The decreasing amount of groundwater worldwide, especially in places with traditionally high levels, is a significant cause for concern. Winters are also becoming shorter and summers longer, and more water that the ground would have absorbed is now drying up and evaporating faster. All projections point to us needing more water for drinking, generating heat, growing plants, raising animals, and more.
Right now, humans are competing with nature for water. Plants will suffer if they lack water. Trees get dry, becoming a breeding ground for fungi and other organisms that can cause respiratory and other diseases when released into the air.
Reduced species diversity is another major challenge we face as humanity because once a species is lost, it's lost forever. This is seen in the declining rates of aquatic life forms you'll find in one area. Freshwater streams and rivers might seem innocuous, but they are among the most biodiverse habitats on the planet. However, when there is reduced water flow, some species won't survive.
Another cause for concern is the amount of wastewater in rivers and streams going into the groundwater. And while there is the technology that can purify it, the water will still contain toxic residues from pesticides and pharmaceuticals, including microplastics. Over the years, there have been many high-profile cases where industrial runoff poisoned drinking water sources, causing many illnesses to residents.
Another unexpected effect of water drying up is that it will compromise the soil. Tree roots are not getting the same amount of water, causing them to die. Dead and dry forests will also affect animals - they lose their habitat and add to the dropping biodiversity levels. Building structural integrity is now compromised because the ground is dryer. Foundations may no longer be stable when the soil used to be moist and compact; now, it is dry and cracked in many areas.
As the planet continues to dry out, it is losing many natural beaches and sights that people used to enjoy. As mentioned in the first part, mass migration will be inevitable as people desperately find other places to live. And finally, earthquakes will become more devastating because the soil is dryer, more brittle and easier to break apart and shake.

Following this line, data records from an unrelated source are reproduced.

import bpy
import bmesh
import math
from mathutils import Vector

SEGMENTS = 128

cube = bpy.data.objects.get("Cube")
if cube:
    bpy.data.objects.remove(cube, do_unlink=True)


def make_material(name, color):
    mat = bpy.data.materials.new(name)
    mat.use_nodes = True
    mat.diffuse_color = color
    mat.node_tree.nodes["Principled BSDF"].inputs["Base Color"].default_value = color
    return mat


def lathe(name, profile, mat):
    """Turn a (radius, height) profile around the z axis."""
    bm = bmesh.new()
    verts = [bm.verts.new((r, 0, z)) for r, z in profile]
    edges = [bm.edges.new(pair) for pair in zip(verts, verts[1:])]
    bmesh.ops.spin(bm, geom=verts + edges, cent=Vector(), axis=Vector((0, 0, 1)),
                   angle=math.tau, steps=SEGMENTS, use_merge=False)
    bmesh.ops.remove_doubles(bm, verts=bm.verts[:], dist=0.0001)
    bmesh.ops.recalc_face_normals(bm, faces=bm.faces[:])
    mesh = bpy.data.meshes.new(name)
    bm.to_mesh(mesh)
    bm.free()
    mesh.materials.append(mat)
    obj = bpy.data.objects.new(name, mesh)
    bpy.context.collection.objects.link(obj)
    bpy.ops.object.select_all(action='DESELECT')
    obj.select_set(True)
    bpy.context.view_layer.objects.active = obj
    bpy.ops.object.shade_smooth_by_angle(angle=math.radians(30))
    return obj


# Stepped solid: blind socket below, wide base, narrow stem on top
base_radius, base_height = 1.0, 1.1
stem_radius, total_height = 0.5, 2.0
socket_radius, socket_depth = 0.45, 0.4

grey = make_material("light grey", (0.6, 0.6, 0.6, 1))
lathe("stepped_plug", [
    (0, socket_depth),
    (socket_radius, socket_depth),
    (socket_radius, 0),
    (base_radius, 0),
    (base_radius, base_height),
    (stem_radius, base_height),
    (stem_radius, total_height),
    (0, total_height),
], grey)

Solutions must be found as soon as possible because the chilling answer to the question: What happens when our water dries up?, is that it can't guarantee man's survival.
Directed by: Daniel Harrich